> [Exercise]
Down to the last line, retype each line of the entries exactly, starting with the one that contains "at(.09, .54, .018)], 6)".

Source records:
-=-=-=-=-
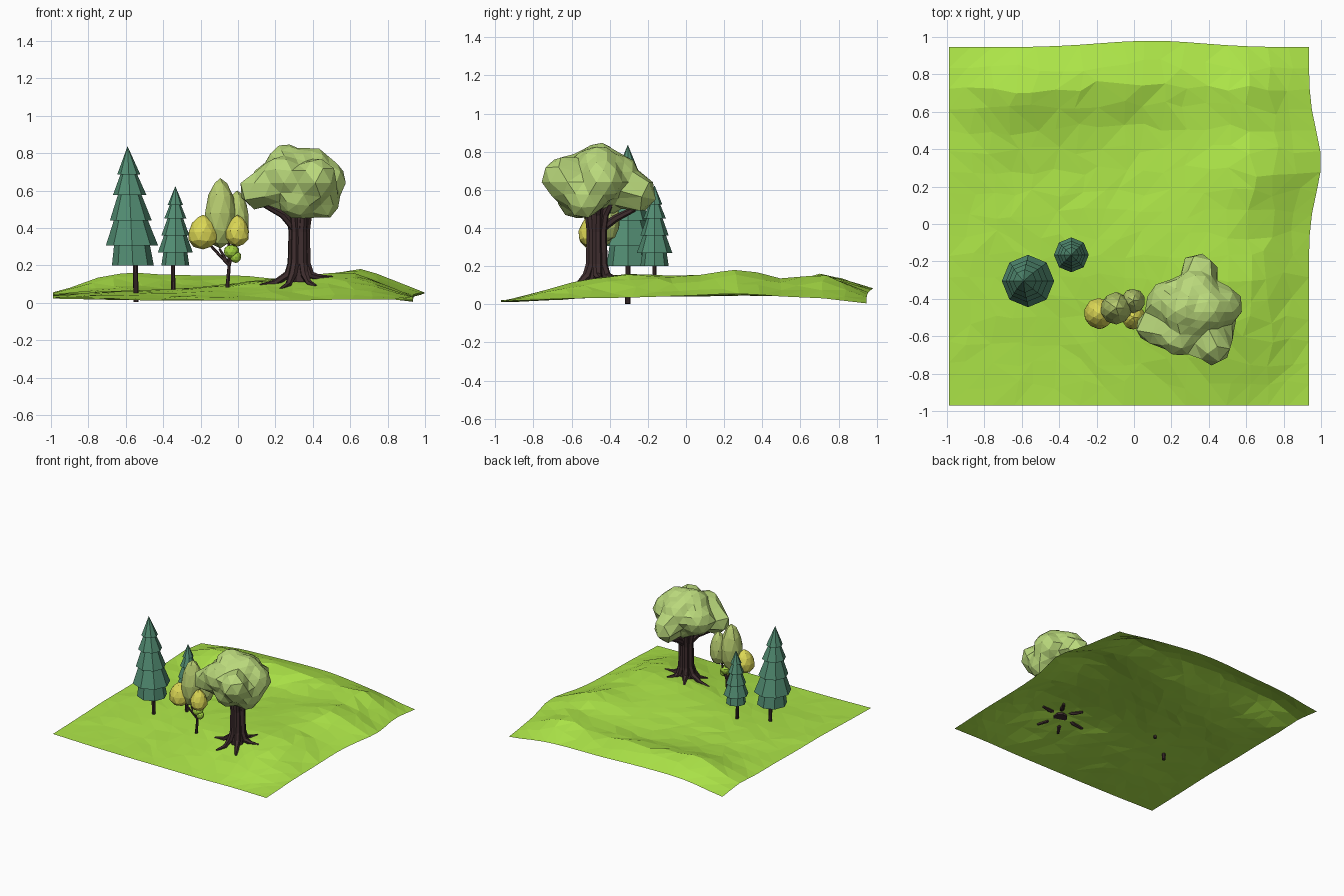
import bpy, bmesh, math, random
from mathutils import Vector

if "Cube" in bpy.data.objects:
    bpy.data.objects.remove(bpy.data.objects["Cube"])

random.seed(4)


def material(name, col):
    m = bpy.data.materials.new(name)
    m.diffuse_color = (*col, 1)
    m.use_nodes = True
    m.node_tree.nodes["Principled BSDF"].inputs["Base Color"].default_value = m.diffuse_color
    return m


GRASS = material("grass green", (0.42, 0.79, 0.065))
PINE = material("pine green", (0.085, 0.265, 0.17))
LEAF = material("pale leaf green", (0.49, 0.69, 0.20))
OLIVE = material("olive leaf green", (0.47, 0.60, 0.16))
LIME = material("bright lime leaf", (0.36, 0.65, 0.05))
YELLOW = material("yellow leaf", (0.71, 0.68, 0.09))
BARK = material("dark bark", (0.05, 0.027, 0.028))


def finish(name, bm, mat, recalc=True):
    if recalc:
        bmesh.ops.recalc_face_normals(bm, faces=bm.faces)
    me = bpy.data.meshes.new(name)
    bm.to_mesh(me)
    bm.free()
    me.materials.append(mat)
    ob = bpy.data.objects.new(name, me)
    bpy.context.collection.objects.link(ob)
    return ob


def tube(bm, path, sides=6):
    """Closed tube through (x, y, z, radius) points."""
    pts = [Vector(p[:3]) for p in path]
    rings = []
    for i, p in enumerate(pts):
        d = (pts[min(i + 1, len(pts) - 1)] - pts[max(i - 1, 0)]).normalized()
        a = d.cross(Vector((0.31, 0.95, 0.05))).normalized()
        b = d.cross(a)
        rings.append([bm.verts.new(p + path[i][3] * (math.cos(t) * a + math.sin(t) * b))
                      for t in (2 * math.pi * k / sides for k in range(sides))])
    for r, s in zip(rings, rings[1:]):
        for k in range(sides):
            bm.faces.new((r[k], r[(k + 1) % sides], s[(k + 1) % sides], s[k]))
    bm.faces.new(rings[0])
    bm.faces.new(rings[-1])


# ---- terrain: coarse heights, smoothly interpolated ----
XS = [-1, -0.67, -0.33, 0, 0.33, 0.67, 1]
YS = [-1, -0.65, -0.32, 0, 0.3, 0.55, 0.78, 1]
H = [[.022, .015, .012, .012, .012, .018, .015],
     [.03, .03, .03, .055, .08, .105, .03],
     [.04, .05, .06, .10, .14, .155, .035],
     [.04, .06, .075, .10, .13, .14, .045],
     [.045, .06, .07, .085, .12, .178, .055],
     [.045, .095, .095, .09, .105, .13, .04],
     [.055, .155, .15, .145, .125, .145, .03],
     [.03, .075, .085, .085, .075, .05, .005]]


def spline(keys, vals, t):
    n = len(keys) - 1
    i = next((k for k in range(n) if t <= keys[k + 1]), n - 1)
    u = (t - keys[i]) / (keys[i + 1] - keys[i])
    a, b, c, d = (vals[min(max(i + o, 0), n)] for o in (-1, 0, 1, 2))
    return 0.5 * (2 * b + (c - a) * u + (2 * a - 5 * b + 4 * c - d) * u * u
                  + (3 * b - a - 3 * c + d) * u ** 3)


def ground(x, y):
    return max(0.004, spline(YS, [spline(XS, row, x) for row in H], y))


N = 17
bm = bmesh.new()
grid = []
for j in range(N + 1):
    row = []
    for i in range(N + 1):
        x, y = 2 * i / N - 1, 2 * j / N - 1
        inner = 0 < i < N and 0 < j < N
        if inner:
            x += random.uniform(-.03, .03)
            y += random.uniform(-.03, .03)
        z = ground(x, y) + (random.uniform(-.004, .004) if inner else 0)
        # slightly wavy outline
        right = 0.935 + 0.065 * math.exp(-((y - 0.35) / 0.25) ** 2)
        back = 0.945 + 0.035 * math.exp(-((x - 0.1) / 0.4) ** 2)
        row.append(bm.verts.new((x * (right if x > 0 else 0.99),
                                 y * (back if y > 0 else 0.97), z)))
    grid.append(row)
for j in range(N):
    for i in range(N):
        a, b, c, d = grid[j][i], grid[j][i + 1], grid[j + 1][i + 1], grid[j + 1][i]
        # split each quad along its flatter diagonal
        if abs(a.co.z - c.co.z) < abs(b.co.z - d.co.z):
            bm.faces.new((a, b, c)); bm.faces.new((a, c, d))
        else:
            bm.faces.new((a, b, d)); bm.faces.new((b, c, d))
finish("grass_terrain", bm, GRASS, recalc=False)

# ---- pines: overlapping octagonal skirts on a thin trunk ----
# (top radius, top height, bottom radius, bottom height), measured from the foliage base
TIERS = [(.085, .18, .112, 0), (.075, .285, .14, .105), (.055, .40, .112, .24),
         (.035, .51, .090, .375), (.0, .637, .062, .485)]


def pine(name, x, y, base, foot, s, tilt, trunk_x):
    bm = bmesh.new()
    for r1, z1, r0, z0 in TIERS:
        res = bmesh.ops.create_cone(bm, cap_ends=True, segments=8, radius1=r0 * s,
                                    radius2=r1 * s, depth=(z1 - z0) * s)
        for v in res["verts"]:
            v.co.z += base + (z0 + z1) / 2 * s
            v.co.x += x - tilt * (v.co.z - base)
            v.co.y += y
    finish(name + "_foliage", bm, PINE)
    bm = bmesh.new()
    tube(bm, [(trunk_x, y, foot, .015 * s ** .5), (trunk_x - .005, y, base + .1, .013 * s ** .5)], 8)
    finish(name + "_trunk", bm, BARK)


pine("tall_pine", -0.562, -0.305, .2, .003, 1, .045, -.545)
pine("short_pine", -0.335, -0.165, .2, .05, .665, 0, -.345)


# ---- small tree: forked stem with egg-shaped leaf clumps ----
def egg(name, x, y, z0, z1, r, mat, taper=.4):
    bm = bmesh.new()
    bmesh.ops.create_icosphere(bm, subdivisions=2, radius=1)
    for v in bm.verts:
        h = v.co.z
        k = r * (1 - taper * h * .6) * random.uniform(.95, 1.04)
        v.co = (x + v.co.x * k, y + v.co.y * k, (z0 + z1) / 2 + h * (z1 - z0) / 2)
    finish(name, bm, mat)


egg("small_tree_main_leaves", -.095, -.45, .29, .667, .085, OLIVE, .3)
egg("small_tree_rear_leaves", -.005, -.41, .33, .60, .064, OLIVE, .3)
egg("small_tree_left_yellow_leaves", -.187, -.48, .285, .47, .082, YELLOW, .4)
egg("small_tree_right_yellow_leaves", -.003, -.50, .30, .47, .062, YELLOW, .5)
egg("small_tree_lime_leaves", -.035, -.465, .235, .31, .042, LIME, -.2)
egg("small_tree_low_lime_leaves", -.012, -.47, .212, .275, .03, LIME, -.2)

bm = bmesh.new()
FORK = (-.047, -.455, .2, .009)
tube(bm, [(-.057, -.455, .082, .011), (-.052, -.455, .14, .010), FORK, (-.05, -.45, .33, .007)])
for tip in [(-.10, -.46, .29), (-.17, -.475, .33), (-.015, -.48, .33), (-.012, -.43, .36)]:
    mid = [(a + b) / 2 for a, b in zip(FORK, tip)]
    tube(bm, [FORK, (*mid, .008), (*tip, .006)], 5)
finish("small_tree_stem", bm, BARK)

# ---- big tree trunk: core plus strands running from root tip to branch ----
CX, CY = .327, -.468
bm = bmesh.new()
tube(bm, [(CX, CY, .11, .055), (CX, CY, .16, .048), (CX, CY, .35, .044), (CX, CY, .56, .055)], 8)
STRANDS = [(5, .18), (60, .16), (120, .18), (178, .21), (235, .17), (300, .18)]
for ang, reach in STRANDS:
    c, s = math.cos(math.radians(ang)), math.sin(math.radians(ang))

    def at(r, z, w):
        return (CX + r * c, CY + r * s, z, w)
    g1 = ground(CX + reach * c, CY + reach * s)
    g2 = ground(CX + reach * .6 * c, CY + reach * .6 * s)
    tube(bm, [at(reach, g1 - .006, .009), at(reach * .6, g2 + .002, .017), at(.06, .15, .023),
              at(.040, .21, .023), at(.036, .38, .022), at(.05, .47, .02), at(.09, .54, .018)], 6)
# side branches
tube(bm, [(.30, -.48, .40, .022), (.24, -.50, .47, .02), (.13, -.54, .53, .015)])
tube(bm, [(.33, -.45, .39, .022), (.335, -.37, .45, .02), (.345, -.27, .50, .015)])
finish("big_tree_trunk_and_roots", bm, BARK)

# ---- big tree crown: ball pushed out to the hull of several lobes ----
LOBES = [(.32, -.47, .66, .165), (.26, -.46, .73, .115), (.39, -.46, .71, .12),
         (.10, -.55, .60, .10), (.19, -.42, .64, .12), (.465, -.44, .65, .115),
         (.42, -.645, .66, .112), (.24, -.60, .68, .11), (.35, -.245, .58, .098),
         (.33, -.37, .66, .13), (.45, -.53, .545, .10), (.32, -.57, .56, .11),
         (.30, -.40, .56, .09), (.15, -.57, .62, .10)]
C = Vector((.32, -.47, .64))
bm = bmesh.new()
bmesh.ops.create_icosphere(bm, subdivisions=3, radius=1)
for v in bm.verts:
    d = v.co.normalized()
    far = 0
    for x, y, z, r in LOBES:
        o = Vector((x, y, z)) - C
        b = o.dot(d)
        q = b * b - o.length_squared + r * r
        if q > 0:
            far = max(far, b + math.sqrt(q))
    v.co = C + d * far * random.uniform(.98, 1.02)
finish("big_tree_crown", bm, LEAF)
-=-=-=-=-
> [Result of this task]
              at(.040, .21, .023), at(.036, .38, .022), at(.05, .47, .02), at(.09, .54, .018)], 6)
# side branches
tube(bm, [(.30, -.48, .40, .022), (.24, -.50, .47, .02), (.13, -.54, .53, .015)])
tube(bm, [(.33, -.45, .39, .022), (.335, -.37, .45, .02), (.345, -.27, .50, .015)])
finish("big_tree_trunk_and_roots", bm, BARK)

# ---- big tree crown: ball pushed out to the hull of several lobes ----
LOBES = [(.32, -.47, .66, .165), (.26, -.46, .73, .115), (.39, -.46, .71, .12),
         (.10, -.55, .60, .10), (.19, -.42, .64, .12), (.465, -.44, .65, .115),
         (.42, -.645, .66, .112), (.24, -.60, .68, .11), (.35, -.245, .58, .098),
         (.33, -.37, .66, .13), (.45, -.53, .545, .10), (.32, -.57, .56, .11),
         (.30, -.40, .56, .09), (.15, -.57, .62, .10)]
C = Vector((.32, -.47, .64))
bm = bmesh.new()
bmesh.ops.create_icosphere(bm, subdivisions=3, radius=1)
for v in bm.verts:
    d = v.co.normalized()
    far = 0
    for x, y, z, r in LOBES:
        o = Vector((x, y, z)) - C
        b = o.dot(d)
        q = b * b - o.length_squared + r * r
        if q > 0:
            far = max(far, b + math.sqrt(q))
    v.co = C + d * far * random.uniform(.98, 1.02)
finish("big_tree_crown", bm, LEAF)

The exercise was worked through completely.